Let’s talk a little football
There is nothing political on this Halloween Sunday night I can write that will convey any information about Tuesday’s election that most of you don’t already know, make the prospects for any candidate any clearer, or make the possibilities less scary…so let’s talk a little football.
For the first time, at least in modern gridiron history, the Auburn Tigers and the Alabama Crimson Tide have the opportunity to start playing for a National Championship… not when they meet in Tuscaloosa on Nov. 26… but next Saturday, the first week in November…in Baton Rouge and Auburn.
The new Bowl Championship Series compilation of polls now ranks undefeated Auburn No. 2 (behind Oregon) and Alabama (with one loss) at No. 6 in the national BCS standings. In between are No. 3, TCU, No. 4 Boise State and No. 5, Utah. If either Auburn or Alabama runs the table most sports pundits I have heard believe that team will play for the National Championship.
For Auburn that means wining over Chattanooga in Auburn next Saturday, over Georgia Nov. 13 on the Plains, over Alabama in Tuscaloosa Nov. 26 and capturing the SEC championship in Atlanta on Dec. 4, probably against South Carolina.
Alabama must defeat LSU on the road Saturday, Mississippi State at home Nov. 13, Georgia State at home Nov. 18, Auburn in Tuscaloosa on Nov. 26 and winning the SEC championship in Atlanta the following week. The pundits believe that Crimson Tide will make the championship game even with one loss over the likes of Boise State, TCU and Utah, even if those teams remain undefeated. November will be a heady month of football in Alabama for us all.

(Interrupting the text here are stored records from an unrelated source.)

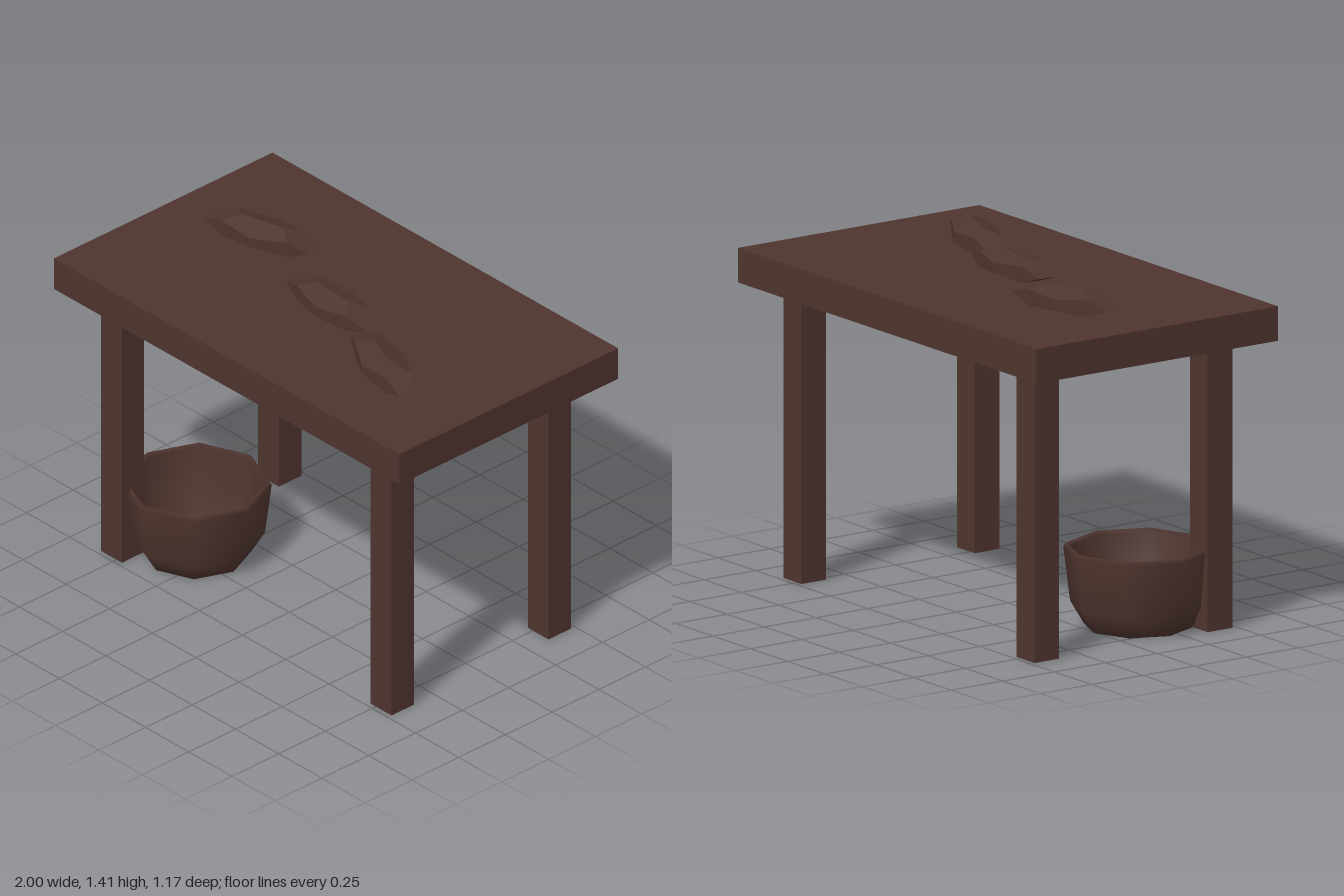
import * as THREE from 'three';

export function createModel() {
  const model = new THREE.Group();
  const wood = new THREE.MeshStandardMaterial({ color: 0x4e342e });
  wood.name = 'dark brown wood';

  const add = (name, geometry, x, y, z) => {
    const mesh = new THREE.Mesh(geometry, wood);
    mesh.name = name;
    mesh.position.set(x, y, z);
    model.add(mesh);
    return mesh;
  };

  // Table: thick slab on four square legs
  add('tableTop', new THREE.BoxGeometry(2, 0.14, 1.17), 0, 1.25, 0);
  const legGeometry = new THREE.BoxGeometry(0.12, 1.18, 0.12);
  for (const [side, x] of [['Left', 0.78], ['Right', -0.78]]) {
    for (const [end, z] of [['front', 0.42], ['back', -0.42]]) {
      add(`${end}${side}Leg`, legGeometry, x, 0.59, z);
    }
  }

  // Faceted loaves: stretched dodecahedra sunk slightly into the top
  const loafGeometry = new THREE.DodecahedronGeometry(1);
  loafGeometry.scale(0.266, 0.058, 0.099);
  const loaves = [
    [-0.545, -0.11, 0.245],
    [0.035, 0.048, -0.06],
    [0.5, 0.21, -0.345],
  ];
  loaves.forEach(([x, z, turn], i) => {
    add(`loaf${i + 1}`, loafGeometry, x, 1.355, z).rotation.y = turn;
  });

  // Hollow eight-sided bucket: up the outside, over the rim, down the inside
  const profile = [
    [0, 0], [0.215, 0], [0.27, 0.09], [0.297, 0.31],
    [0.283, 0.325], [0.272, 0.31], [0.245, 0.1], [0.2, 0.04], [0, 0.04],
  ].map(([r, y]) => new THREE.Vector2(r, y));
  add('bucket', new THREE.LatheGeometry(profile, 8), -0.588, 0, 0.204);

  return model;
}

And if that isn’t enough, toss in the Heisman Trophy watch recognizing college football’s best player, won last year by Alabama’s Mark Ingram. This year sensational Auburn junior quarterback Cam Newton is currently the odds-on favorite to win the award, which is named for former Auburn coach John Heisman. Newton would become the third Auburn player to win the Heisman, joining Pat Sullivan and Bo Jackson.
Heisman played football at Brown University and the University of Pennsylvania. He coached at Clemson and Georgia Tech in addition to Auburn. The award, a cast bronze statue that is 13.5 inches (34.3 cm) tall and 25 pounds heavy is presented in early December before postseason games.
Although not a grad of either school I tend to favor the Tigers unless Alabama could clinch a national championship. That’s mainly because Nancy and I have paid a considerable number of dollars to Auburn for the education of two of our four children. So, if it gets down to an either-or situation Nov. 26th in T-Town I will be wearing orange and blue.
My outlook with regard to SEC sports has generally been of an ecumenical nature. It is best, I believe, for all SEC teams to perform at their best against outside opposition in order to boost the teams which eventually rise to the top and are competing in the national polls. I can’t recall ever pulling for an SEC team to lose to an outsider.
Both schools have storied football histories, but Alabama’s is perhaps the most significant of Southern colleges and universities. It started with the 1926 Rose Bowl against Washington.
The game was considered by many to be the worst mismatch in the history of the Rose Bowl. Alabama had a good enough record-nine straight wins-but football experts in the ‘20s didn’t think highly of southern football.
Dartmouth, the undefeated national champion, had been the first choice of the Rose Bowl committee for the 1926 game. But the Dartmouth players rejected the bid. Two weeks earlier Les Henry, the Rose Bowl committee chairman, had received a telegram, ostensibly from Alabama Governor W. W. Brandon, stating that, “If you are interested in a real opponent for your West Coast football team, then give Alabama serious consideration.”
Champ Pickens, the student manager of Alabama’s 1896 team, had actually sent the telegram with the governor’s blessing. “Alabama,” read Henry’s reply to the governor’s mansion, “will be given the utmost consideration.”
As it turned out Alabama was invited and won-defeating Washington 20-19 in what many call the most thrilling Rose Bowl game ever played-and no one ever again looked down on southern football. Southern teams played in 13 of the next 20 Rose Bowl games.
The Crimson Tide played in five of those 13, compiling an overall Rose Bowl record of 4-1-1.
Bob Martin is editor and publisher of The Montgomery Independent. Email him at: email@example.com